But the acting wasn't actually good, the script was melodramatic, and the most emotional moments were kind of awkward (kind of like a typical teenage boy--lots of energy, but not quite so good at the more earnest bits).For me, it was a good movie in that it delivered what was expected in the way of the genre. It is an abiding story of epic stature and so was treated in the traditional and broadly heroic storytelling style. (And to one who tells stories for a living, that is pure joy!) That possibly makes it seem a bit anachronistic to modern ears and movie expectations, but we could corellate it with the old Western cowboy movie... without shirts!
I accepted it as would some Greek citizen attending a play in his day. I would have no expectation of "reality" styling or emotional nuance. (You want awkward? The men played the female roles.) I would want the broad strokes; with wide margins between the dark and the light, good and evil, super-ego and sub-human. Frank Miller's visual styling meshed perfectly with the ancient retelling in that regard; a perfect complement of "voice" and visual. Plus, seeing it on the big screen just added to the effect. It loses quite a bit on the smaller venue of DVD.

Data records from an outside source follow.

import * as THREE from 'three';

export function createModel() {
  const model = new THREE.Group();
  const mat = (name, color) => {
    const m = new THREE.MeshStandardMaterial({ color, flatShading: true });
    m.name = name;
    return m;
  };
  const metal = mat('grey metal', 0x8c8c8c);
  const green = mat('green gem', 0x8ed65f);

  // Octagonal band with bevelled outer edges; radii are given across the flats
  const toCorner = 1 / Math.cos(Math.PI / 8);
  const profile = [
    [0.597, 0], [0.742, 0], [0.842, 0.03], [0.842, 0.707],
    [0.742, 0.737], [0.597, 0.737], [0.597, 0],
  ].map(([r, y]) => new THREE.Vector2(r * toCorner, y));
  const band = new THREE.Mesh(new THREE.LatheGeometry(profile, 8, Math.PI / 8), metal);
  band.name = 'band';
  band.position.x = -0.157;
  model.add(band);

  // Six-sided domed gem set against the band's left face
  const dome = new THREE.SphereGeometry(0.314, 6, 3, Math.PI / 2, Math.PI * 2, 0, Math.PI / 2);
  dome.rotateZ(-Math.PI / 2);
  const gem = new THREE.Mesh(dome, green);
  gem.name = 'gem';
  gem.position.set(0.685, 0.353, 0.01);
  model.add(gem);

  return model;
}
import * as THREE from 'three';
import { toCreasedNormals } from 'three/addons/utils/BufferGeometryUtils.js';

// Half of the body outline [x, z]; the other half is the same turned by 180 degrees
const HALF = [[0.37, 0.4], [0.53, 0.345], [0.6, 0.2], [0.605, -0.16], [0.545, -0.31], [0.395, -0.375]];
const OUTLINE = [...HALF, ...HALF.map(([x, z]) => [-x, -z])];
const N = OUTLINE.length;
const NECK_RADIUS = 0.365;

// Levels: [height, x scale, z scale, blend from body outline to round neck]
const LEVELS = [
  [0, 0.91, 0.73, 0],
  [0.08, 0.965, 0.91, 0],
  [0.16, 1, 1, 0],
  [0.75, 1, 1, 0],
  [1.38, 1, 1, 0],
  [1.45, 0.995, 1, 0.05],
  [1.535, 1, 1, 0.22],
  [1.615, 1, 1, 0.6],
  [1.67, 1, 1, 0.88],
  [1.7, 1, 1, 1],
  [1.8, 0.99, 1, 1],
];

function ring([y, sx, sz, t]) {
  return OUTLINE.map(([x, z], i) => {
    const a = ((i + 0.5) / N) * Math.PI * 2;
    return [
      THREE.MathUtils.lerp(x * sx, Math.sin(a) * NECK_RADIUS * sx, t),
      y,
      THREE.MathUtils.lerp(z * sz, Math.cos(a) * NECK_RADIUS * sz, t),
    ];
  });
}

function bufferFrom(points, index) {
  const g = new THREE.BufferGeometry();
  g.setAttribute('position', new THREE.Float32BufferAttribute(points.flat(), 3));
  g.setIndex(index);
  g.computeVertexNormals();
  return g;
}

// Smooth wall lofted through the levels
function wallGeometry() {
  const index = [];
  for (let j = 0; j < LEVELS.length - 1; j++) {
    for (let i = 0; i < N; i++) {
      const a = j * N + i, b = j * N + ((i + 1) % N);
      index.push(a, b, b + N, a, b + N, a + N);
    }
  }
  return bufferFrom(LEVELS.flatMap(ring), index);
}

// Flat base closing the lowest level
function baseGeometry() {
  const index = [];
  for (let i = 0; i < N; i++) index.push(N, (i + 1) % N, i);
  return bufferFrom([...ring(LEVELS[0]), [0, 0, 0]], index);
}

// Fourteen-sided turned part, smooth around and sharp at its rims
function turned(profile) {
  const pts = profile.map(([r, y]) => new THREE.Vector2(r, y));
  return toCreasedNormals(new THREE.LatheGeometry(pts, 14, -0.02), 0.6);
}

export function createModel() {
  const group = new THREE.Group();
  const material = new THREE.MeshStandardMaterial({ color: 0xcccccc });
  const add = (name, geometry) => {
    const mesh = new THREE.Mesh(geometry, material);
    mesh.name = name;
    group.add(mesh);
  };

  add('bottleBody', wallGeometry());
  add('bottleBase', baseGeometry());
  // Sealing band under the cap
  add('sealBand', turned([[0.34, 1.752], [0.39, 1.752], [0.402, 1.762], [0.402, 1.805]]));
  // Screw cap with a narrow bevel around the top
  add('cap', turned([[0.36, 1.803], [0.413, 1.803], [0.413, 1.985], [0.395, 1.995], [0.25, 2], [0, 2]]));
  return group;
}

The appeal of comic books to the primarily visually-oriented male has endured for the same reasons the very story of Thermopylae captures the imagination: Simple plot, over-the-top characters, stark contrasts, and the surprisingly sophisticated element of an overlooked flaw in all of the perfection of the Spartans. That can't be portrayed with fine engravings, but both have their place.
And besides, it was just freakin' awesome, okay?
No one should expect Frank Miller's styling to deliver on the level of a Shakespearean play, *ahem*.
Do I hafta explain why Samurai Jack kicks ass?